**B) Comma Operator(,):** This binary operator (represented by the token) is used to evaluate its first operand and discards the result, it then evaluates the second operand and returns this value (and type). It is used to combine various expressions together.

int a = 6; int b = (a+1, a-2, a+5); // b = 10

**C) -> Operator:** This operator is used to access the variables of classes or structures.

cout<<emp->first_name;

**D) Cast Operator:** This unary operator is used to convert one data type into another.

float a = 11.567; int c = (int) a; // returns 11

**E) Dot Operator(.): **This operator is used to accesses members of structure variables or class objects in C++.

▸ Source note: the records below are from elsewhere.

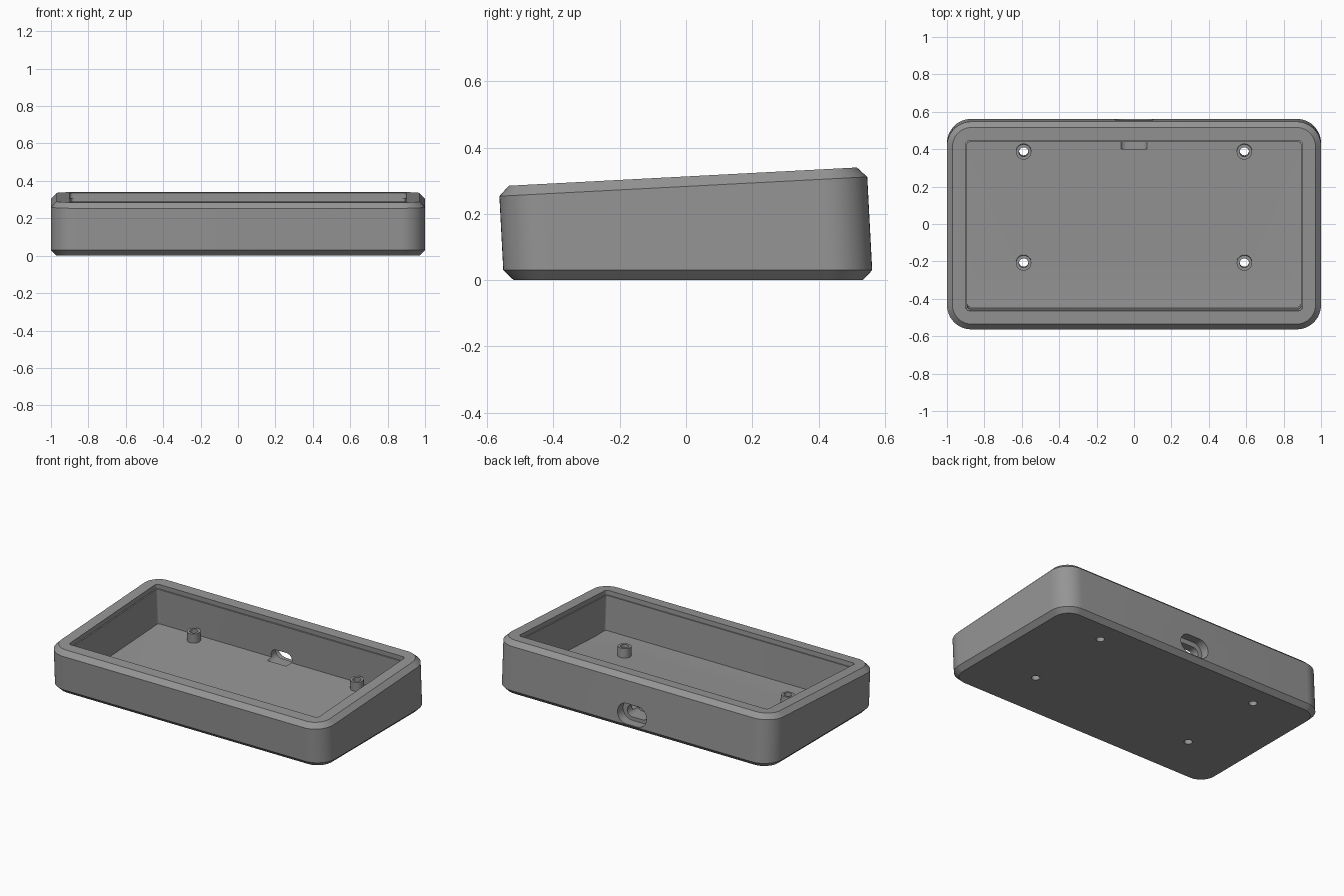
import bpy, bmesh, math
from mathutils import Vector, Matrix

if "Cube" in bpy.data.objects:
    bpy.data.objects.remove(bpy.data.objects["Cube"])

TILT = math.radians(3)
C, S = math.cos(TILT), math.sin(TILT)
ORIGIN = Vector((0, -0.0096, 0.3125))      # centre of the sloping rim plane
FRAME = Matrix.Translation(ORIGIN) @ Matrix.Rotation(TILT, 4, 'X')
FOLD = -0.324                              # where the sloping floor turns level
FLOOR = -0.26
SEG = 12

grey = bpy.data.materials.new("case_grey")
grey.diffuse_color = (0.30, 0.30, 0.30, 1)
grey.use_nodes = True
grey.node_tree.nodes["Principled BSDF"].inputs["Base Color"].default_value = grey.diffuse_color


def finish(bm, name):
    bmesh.ops.recalc_face_normals(bm, faces=bm.faces[:])
    me = bpy.data.meshes.new(name)
    bm.to_mesh(me)
    bm.free()
    me.materials.append(grey)
    ob = bpy.data.objects.new(name, me)
    bpy.context.collection.objects.link(ob)
    return ob


def w_at(v, z):
    """Depth in the tilted frame that lands on world height z."""
    return (z - ORIGIN.z - v * S) / C


def ring(bm, hx, hy, r, depth):
    """Rounded rectangle with one extra point on each side at the floor fold."""
    pts = []
    for k, (sx, sy) in enumerate([(1, 1), (-1, 1), (-1, -1), (1, -1)]):
        for i in range(SEG + 1):
            a = math.pi / 2 * (k + i / SEG)
            pts.append((sx * (hx - r) + r * math.cos(a), sy * (hy - r) + r * math.sin(a)))
        if k == 1:
            pts.append((-hx, FOLD))
    pts.append((hx, FOLD))
    return [bm.verts.new(FRAME @ Vector((u, v, depth(v)))) for u, v in pts]


def cut(target, cutter):
    mod = target.modifiers.new("cut", 'BOOLEAN')
    mod.operation, mod.solver, mod.object = 'DIFFERENCE', 'EXACT', cutter
    bpy.context.view_layer.objects.active = target
    bpy.ops.object.modifier_apply(modifier=mod.name)


def cylinder(name, u, v, r, w0, w1):
    bm = bmesh.new()
    bmesh.ops.create_cone(bm, cap_ends=True, segments=32, radius1=r, radius2=r, depth=w1 - w0,
                          matrix=FRAME @ Matrix.Translation((u, v, (w0 + w1) / 2)))
    return finish(bm, name)


def slot(name, width, height, z, y0, y1):
    """Stadium-shaped cutter running along the depth of the case."""
    bm = bmesh.new()
    r, ends = height / 2, []
    for y in (y0, y1):
        loop = []
        for side in (0, 1):
            for i in range(17):
                a = -math.pi / 2 + math.pi * (side + i / 16)
                cx = (width / 2 - r) * (1 - 2 * side)
                loop.append(bm.verts.new((cx + r * math.cos(a), y, z + r * math.sin(a))))
        bm.faces.new(loop)
        ends.append(loop)
    n = len(ends[0])
    for i in range(n):
        j = (i + 1) % n
        bm.faces.new((ends[0][i], ends[0][j], ends[1][j], ends[1][i]))
    return finish(bm, name)


# Case shell: level base, chamfers, tilted walls, rim, small ledge, cavity
bm = bmesh.new()
floor_z = ORIGIN.z + FOLD * S + FLOOR * C
rings = [
    ring(bm, 0.97, 0.526, 0.10, lambda v: w_at(v, 0)),
    ring(bm, 1.0, 0.556, 0.13, lambda v: w_at(v, 0.03)),
    ring(bm, 1.0, 0.556, 0.13, lambda v: -0.03),
    ring(bm, 0.97, 0.526, 0.10, lambda v: 0),
    ring(bm, 0.90, 0.455, 0.02, lambda v: 0),
    ring(bm, 0.90, 0.455, 0.02, lambda v: -0.03),
    ring(bm, 0.892, 0.447, 0.015, lambda v: -0.03),
    ring(bm, 0.892, 0.447, 0.015, lambda v: FLOOR if v >= FOLD else w_at(v, floor_z)),
]
n = len(rings[0])
for a, b in zip(rings, rings[1:]):
    for i in range(n):
        j = (i + 1) % n
        bm.faces.new((a[i], a[j], b[j], b[i]))
bm.faces.new(rings[0])
left, right = 2 * (SEG + 1), n - 1
inner = rings[-1]
bm.faces.new(inner[left:right + 1])
bm.faces.new(inner[:left + 1] + [inner[right]])
shell = finish(bm, "case_shell")

# Cable port: wide outer recess and narrower through slot
cutters = [slot("port_recess_cutter", 0.21, 0.13, 0.10, 0.50, 0.70),
           slot("port_slot_cutter", 0.15, 0.075, 0.095, 0.40, 0.70)]
for c in cutters:
    cut(shell, c)

# Screw posts with holes through the base
parts = [shell]
for u in (-0.59, 0.59):
    for v in (-0.21, 0.385):
        post = cylinder("screw_post", u, v, 0.041, FLOOR - 0.004, FLOOR + 0.06)
        hole = cylinder("screw_hole_cutter", u, v, 0.025, -0.45, -0.05)
        cut(shell, hole)
        cut(post, hole)
        parts.append(post)
        cutters.append(hole)

for c in cutters:
    bpy.data.objects.remove(c, do_unlink=True)

bpy.ops.object.select_all(action='DESELECT')
for p in parts:
    p.select_set(True)
bpy.context.view_layer.objects.active = shell
bpy.ops.object.shade_smooth_by_angle(angle=math.radians(25))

cout<<emp.first_name;

**F) & Operator: **This is a pointer operator and is used to represent the memory address of an operand.

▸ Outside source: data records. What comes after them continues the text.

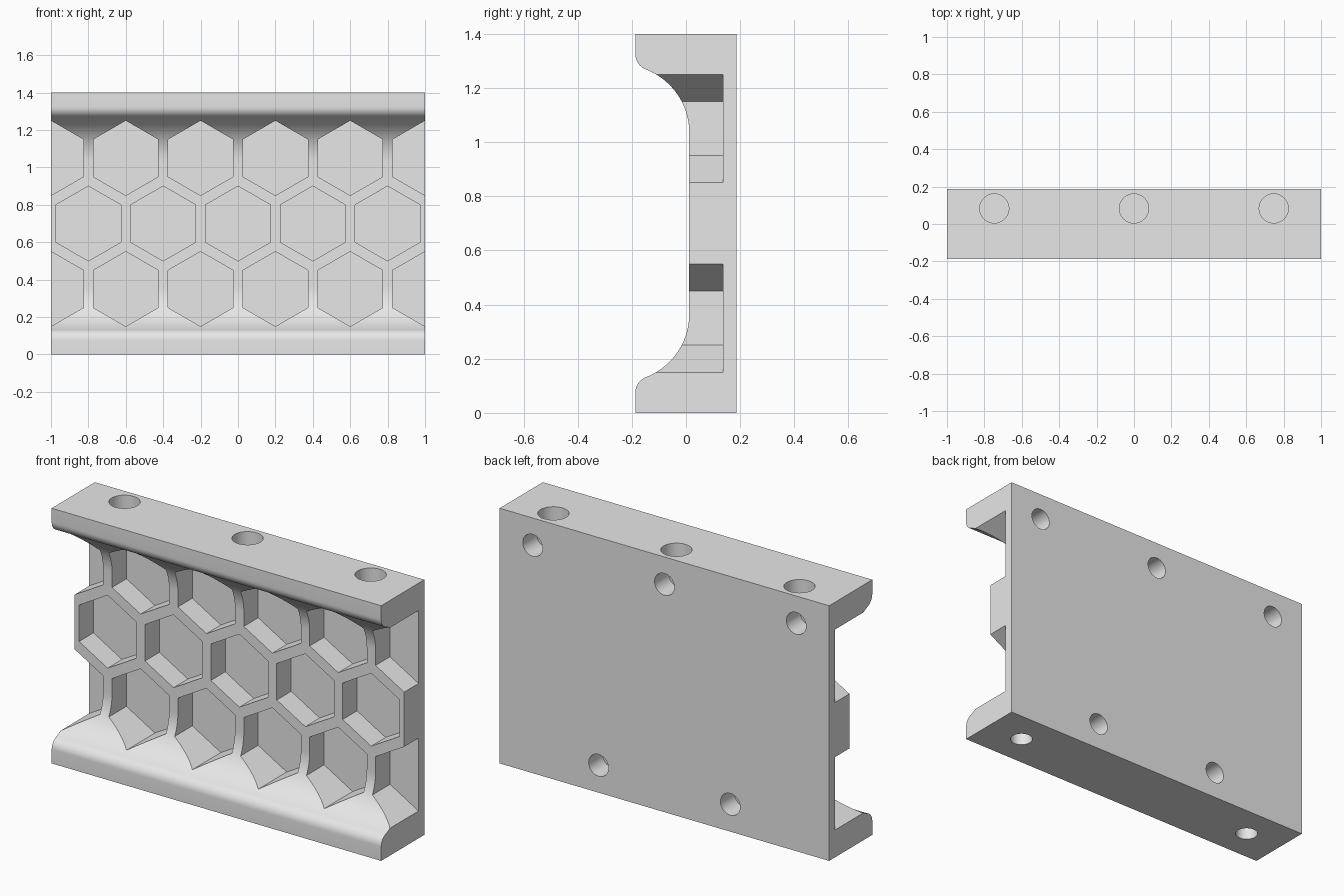
import bpy, bmesh, math
from mathutils import Matrix, Vector

if "Cube" in bpy.data.objects:
    bpy.data.objects.remove(bpy.data.objects["Cube"])

HEIGHT, BACK, LIP, WEB = 1.4, 0.187, -0.187, 0.012
POCKET_FLOOR = 0.137

grey = bpy.data.materials.new("light grey")
grey.use_nodes = True
grey.diffuse_color = (0.8, 0.8, 0.8, 1)
grey.node_tree.nodes["Principled BSDF"].inputs["Base Color"].default_value = (0.8, 0.8, 0.8, 1)


def make_object(name, bm):
    bmesh.ops.recalc_face_normals(bm, faces=bm.faces)
    mesh = bpy.data.meshes.new(name)
    bm.to_mesh(mesh)
    bm.free()
    mesh.materials.append(grey)
    ob = bpy.data.objects.new(name, mesh)
    bpy.context.collection.objects.link(ob)
    return ob


def arc(cy, cz, r, a0, a1, n):
    """Points on an arc in the y-z plane, angles in degrees."""
    angles = [math.radians(a0 + (a1 - a0) * i / n) for i in range(n + 1)]
    return [(cy + r * math.cos(a), cz + r * math.sin(a)) for a in angles]


def add_prism(bm, start, end, radius, sides, turn=0.0):
    """Closed prism running from start to end."""
    start, end = Vector(start), Vector(end)
    axis = end - start
    rot = axis.to_track_quat('Z', 'Y').to_matrix().to_4x4()
    bmesh.ops.create_cone(
        bm, cap_ends=True, segments=sides, radius1=radius, radius2=radius,
        depth=axis.length,
        matrix=Matrix.Translation((start + end) / 2) @ rot @ Matrix.Rotation(turn, 4, 'Z'))


# Body: C-shaped section with a rounded lip and a concave fillet, mirrored in height
R, r = 0.25, 0.06
cove_y, cove_z = WEB - R, 0.365
lip_y = LIP + r
lip_z = cove_z - math.sqrt((R + r) ** 2 - (lip_y - cove_y) ** 2)
meet = math.degrees(math.atan2(cove_z - lip_z, cove_y - lip_y))
lower = [(BACK, 0), (LIP, 0)]
lower += arc(lip_y, lip_z, r, 180, meet, 8)
lower += arc(cove_y, cove_z, R, meet - 180, 0, 18)[1:]
profile = lower + [(y, HEIGHT - z) for y, z in reversed(lower)]

bm = bmesh.new()
section = bm.faces.new([bm.verts.new((-1, y, z)) for y, z in profile])
swept = bmesh.ops.extrude_face_region(bm, geom=[section])["geom"]
bmesh.ops.translate(bm, vec=(2, 0, 0),
                    verts=[v for v in swept if isinstance(v, bmesh.types.BMVert)])
body = make_object("honeycomb_panel", bm)

# Cutter: staggered hexagonal pockets, open at both ends on the outer rows
bm = bmesh.new()
for z, xs in ((0.35, range(-5, 6, 2)), (0.70, range(-4, 5, 2)), (1.05, range(-5, 6, 2))):
    for i in xs:
        x = i * 0.2
        add_prism(bm, (x, -0.4, z), (x, POCKET_FLOOR, z), 0.2, 6)

# Cutter: blind round holes in the top, bottom and back
for x in (-0.747, 0, 0.747):
    add_prism(bm, (x, 0.083, HEIGHT + 0.1), (x, 0.083, HEIGHT - 0.08), 0.078, 40)
for x in (-0.776, 0.776):
    add_prism(bm, (x, 0, -0.1), (x, 0, 0.1), 0.058, 32)
for x, z in ((-0.8, 1.25), (0, 1.25), (0.8, 1.25), (-0.4, 0.15), (0.4, 0.15)):
    add_prism(bm, (x, BACK + 0.1, z), (x, BACK - 0.12, z), 0.06, 32)
cutter = make_object("pocket_cutter", bm)
cutter.hide_render = True

# Cut the pockets and holes, then drop the cutter
cut = body.modifiers.new("pockets", 'BOOLEAN')
cut.operation, cut.solver, cut.object = 'DIFFERENCE', 'EXACT', cutter
bpy.ops.object.select_all(action='DESELECT')
body.select_set(True)
bpy.context.view_layer.objects.active = body
bpy.ops.object.modifier_apply(modifier=cut.name)
bpy.data.objects.remove(cutter)
bpy.ops.object.shade_smooth_by_angle(angle=math.radians(30))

**G) * Operator: **This is an Indirection Operator

## C++

`// CPP Program to demonstrate the & and * Operators` `#include <iostream>` `using` `namespace` `std;` `int` `main()` `{` ` ` `int` `a = 6;` ` ` `int` `* b;` ` ` `int` `c;` ` ` `// & Operator` ` ` `b = &a;` ` ` `// * Operator` ` ` `c = *b;` ` ` `cout << ` `" a = "` `<< a << endl;` ` ` `cout << ` `" b = "` `<< b << endl;` ` ` `cout << ` `" c = "` `<< c << endl;` ` ` `return` `0;` `}` |

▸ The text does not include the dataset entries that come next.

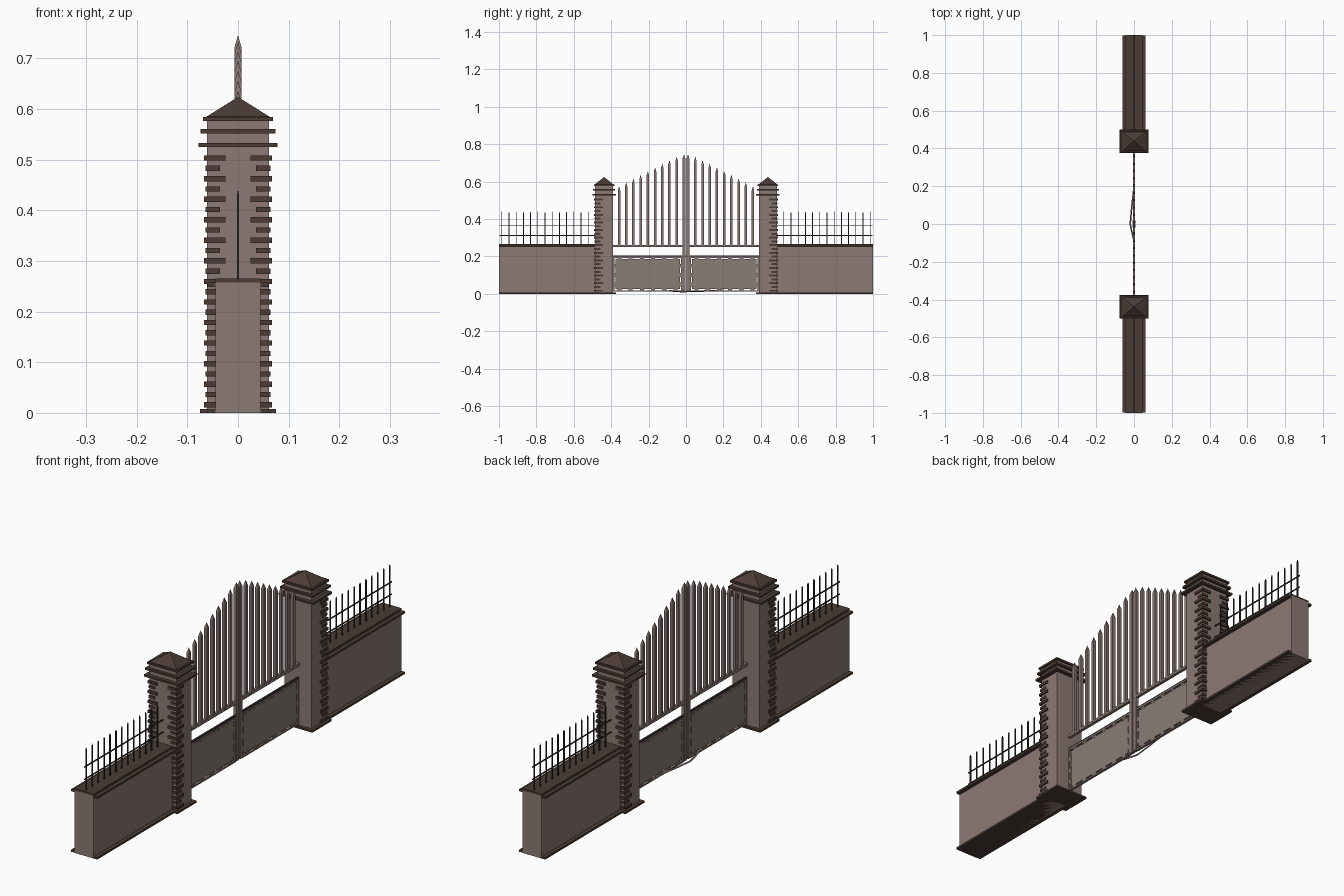
import bpy, bmesh, math
from mathutils import Vector

if "Cube" in bpy.data.objects:
    bpy.data.objects.remove(bpy.data.objects["Cube"])


def material(name, rgb):
    m = bpy.data.materials.new(name)
    m.diffuse_color = (*rgb, 1)
    m.use_nodes = True
    m.node_tree.nodes["Principled BSDF"].inputs["Base Color"].default_value = m.diffuse_color
    return m


STONE = material("wall plaster", (0.265, 0.195, 0.175))
BRICK = material("dark brown brick", (0.072, 0.045, 0.036))
GATE = material("gate paint", (0.245, 0.18, 0.165))
PANEL = material("gate sheet metal", (0.25, 0.205, 0.175))
IRON = material("dark iron", (0.035, 0.032, 0.032))


class Part:
    """Collects simple solids into one object."""

    def __init__(self, name, mat):
        self.name, self.mat, self.bm = name, mat, bmesh.new()

    def box(self, x0, x1, y0, y1, z0, z1, tip=0.0):
        # box with an optional pyramid on top
        bm = self.bm
        ring = [(x0, y0), (x1, y0), (x1, y1), (x0, y1)]
        lo = [bm.verts.new((x, y, z0)) for x, y in ring]
        hi = [bm.verts.new((x, y, z1)) for x, y in ring]
        bm.faces.new(lo[::-1])
        for i in range(4):
            j = (i + 1) % 4
            bm.faces.new((lo[i], lo[j], hi[j], hi[i]))
        if tip:
            top = bm.verts.new(((x0 + x1) / 2, (y0 + y1) / 2, z1 + tip))
            for i in range(4):
                bm.faces.new((hi[i], hi[(i + 1) % 4], top))
        else:
            bm.faces.new(hi)

    def done(self):
        bmesh.ops.recalc_face_normals(self.bm, faces=self.bm.faces)
        me = bpy.data.meshes.new(self.name)
        self.bm.to_mesh(me)
        self.bm.free()
        me.materials.append(self.mat)
        ob = bpy.data.objects.new(self.name, me)
        bpy.context.collection.objects.link(ob)


def span(s, a, b):
    """Range along y, mirrored for side s."""
    return (a, b) if s > 0 else (-b, -a)


for s, side in ((-1, "front"), (1, "back")):
    # low wall with stepped coping and plinth
    p = Part(side + "_wall", STONE)
    p.box(-.044, .044, *span(s, .47, 1.0), .0, .257)
    p.done()
    p = Part(side + "_wall_trim", BRICK)
    p.box(-.06, .06, *span(s, .47, .999), 0, .008)
    p.box(-.06, .06, *span(s, .47, .999), .249, .257)
    p.box(-.044, .044, *span(s, .47, 1.0), .257, .265)
    p.done()

    # pillar body
    p = Part(side + "_pillar", STONE)
    p.box(-.061, .061, *span(s, .39, .486), .004, .582)
    p.done()

    # plinth, cornice plates and pyramid roof
    p = Part(side + "_pillar_trim", BRICK)
    for hx, hy, z0, z1 in ((.075, .0625, 0, .008), (.078, .0625, .525, .533),
                           (.074, .059, .552, .561), (.069, .055, .576, .584)):
        p.box(-hx, hx, *span(s, .438 - hy, .438 + hy), z0, z1)
    p.box(-.062, .062, *span(s, .388, .488), .582, .585, tip=.039)
    p.done()

    # corner bricks on the outer corners, long and short in turn
    p = Part(side + "_corner_bricks", BRICK)
    for i in range(25):
        z = .016 + i * .0203
        long = i % 2 == 0
        inner, outer, y_in = (.025, .067, .445) if long else (.036, .064, .458)
        for m in (-1, 1):
            xs = (inner, outer) if m > 0 else (-outer, -inner)
            p.box(*xs, *span(s, y_in, .493 if long else .490), z - .0052, z + .0052)
    p.done()

    # thin railing on top of the wall
    p = Part(side + "_railing", IRON)
    for i in range(13):
        y = s * (.985 - i * .0385)
        p.box(-.0022, .0022, y - .0022, y + .0022, .262, .432, tip=.008)
    for z in (.312, .363):
        p.box(-.002, .002, *span(s, .48, .998), z - .002, z + .002)
    p.done()

    # gate leaf: pickets rising to the middle
    p = Part(side + "_gate_pickets", GATE)
    for i in range(9):
        y = s * (.05 + i * .0385)
        top = .732 - .157 * (i / 8) ** 1.05
        p.box(-.0065, .0065, y - .0065, y + .0065, .255, top - .022, tip=.022)
    p.box(-.007, .007, *span(s, .003, .019), .015, .722, tip=.024)
    p.box(-.006, .006, *span(s, .01, .392), .25, .262)
    p.done()

    # lower frame with ties holding the sheet panel
    p = Part(side + "_gate_frame", GATE)
    y0, y1, z0, z1, t = .02, .389, .012, .198, .006
    p.box(-.005, .005, *span(s, y0, y1), z0, z0 + t)
    p.box(-.005, .005, *span(s, y0, y1), z1 - t, z1)
    p.box(-.005, .005, *span(s, y0, y0 + t), z0, z1)
    p.box(-.005, .005, *span(s, y1 - t, y1), z0, z1)
    for i in range(6):
        y = .045 + i * .06
        for z in (z0 + t, z1 - t - .009):
            p.box(-.004, .004, *span(s, y, y + .022), z, z + .009)
    for i in range(3):
        z = .04 + i * .05
        for y in (y0 + t, y1 - t - .009):
            p.box(-.004, .004, *span(s, y, y + .009), z, z + .02)
    p.done()
    p = Part(side + "_gate_panel", PANEL)
    p.box(-.003, .003, *span(s, .032, .377), .025, .186)
    p.done()

# cross bar between the pillars
p = Part("gate_cross_bar", IRON)
p.box(-.004, .004, -.39, .39, .197, .204)
p.done()

# bent bar along the bottom of the gate
curve = bpy.data.curves.new("bent_bottom_bar", 'CURVE')
curve.dimensions = '3D'
curve.bevel_depth = .004
curve.bevel_resolution = 0
curve.use_fill_caps = True
pts = [(0, -.09, .016), (-.014, -.03, .012), (-.02, .0, .012), (-.014, .07, .014), (0, .2, .018)]
sp = curve.splines.new('POLY')
sp.points.add(len(pts) - 1)
for q, c in zip(sp.points, pts):
    q.co = (*c, 1)
curve.materials.append(GATE)
bpy.context.collection.objects.link(bpy.data.objects.new("bent_bottom_bar", curve))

**Output**

a = 6 b = 0x7ffe2064d048 c = 6

**H) << Operator: **This is the output operator. It prints the output value.

**I) >> Operator: **This is the input operator. It gets the input value.

int a; cin>>a; cout<<a;

### Operator Precedence Chart

Precedence | Operator | Description | Associativity |
---|---|---|---|

1. | () | Parentheses (function call) | left-to-right |

[] | Brackets (array subscript) | ||

. | Member selection via object name | ||

-> | Member selection via a pointer | ||

++/– | Postfix increment/decrement | ||

2. | ++/– | Prefix increment/decrement | right-to-left |

+/- | Unary plus/minus | ||

!~ | Logical negation/bitwise complement | ||

(type) | Cast (convert value to temporary value of type) | ||

* | Dereference | ||

& | Address (of operand) | ||

sizeof | Determine size in bytes on this implementation | ||

3. | *,/,% | Multiplication/division/modulus | left-to-right |

4. | +/- | Addition/subtraction | left-to-right |

5. | << , >> | Bitwise shift left, Bitwise shift right | left-to-right |

6. | < , <= | Relational less than/less than or equal to | left-to-right |

> , >= | Relational greater than/greater than or equal to | left-to-right | |

7. | == , != | Relational is equal to/is not equal to | left-to-right |

8. | & | Bitwise AND | left-to-right |

9. | ^ | Bitwise exclusive OR | left-to-right |

10. | | | Bitwise inclusive OR | left-to-right |

11. | && | Logical AND | left-to-right |

12. | || | Logical OR | left-to-right |

13. | ?: | Ternary conditional | right-to-left |

14. | = | Assignment | right-to-left |

+= , -= | Addition/subtraction assignment | ||

*= , /= | Multiplication/division assignment | ||

%= , &= | Modulus/bitwise AND assignment | ||

^= , |= | Bitwise exclusive/inclusive OR assignment | ||

<>= | Bitwise shift left/right assignment | ||

15. | , | expression separator | left-to-right |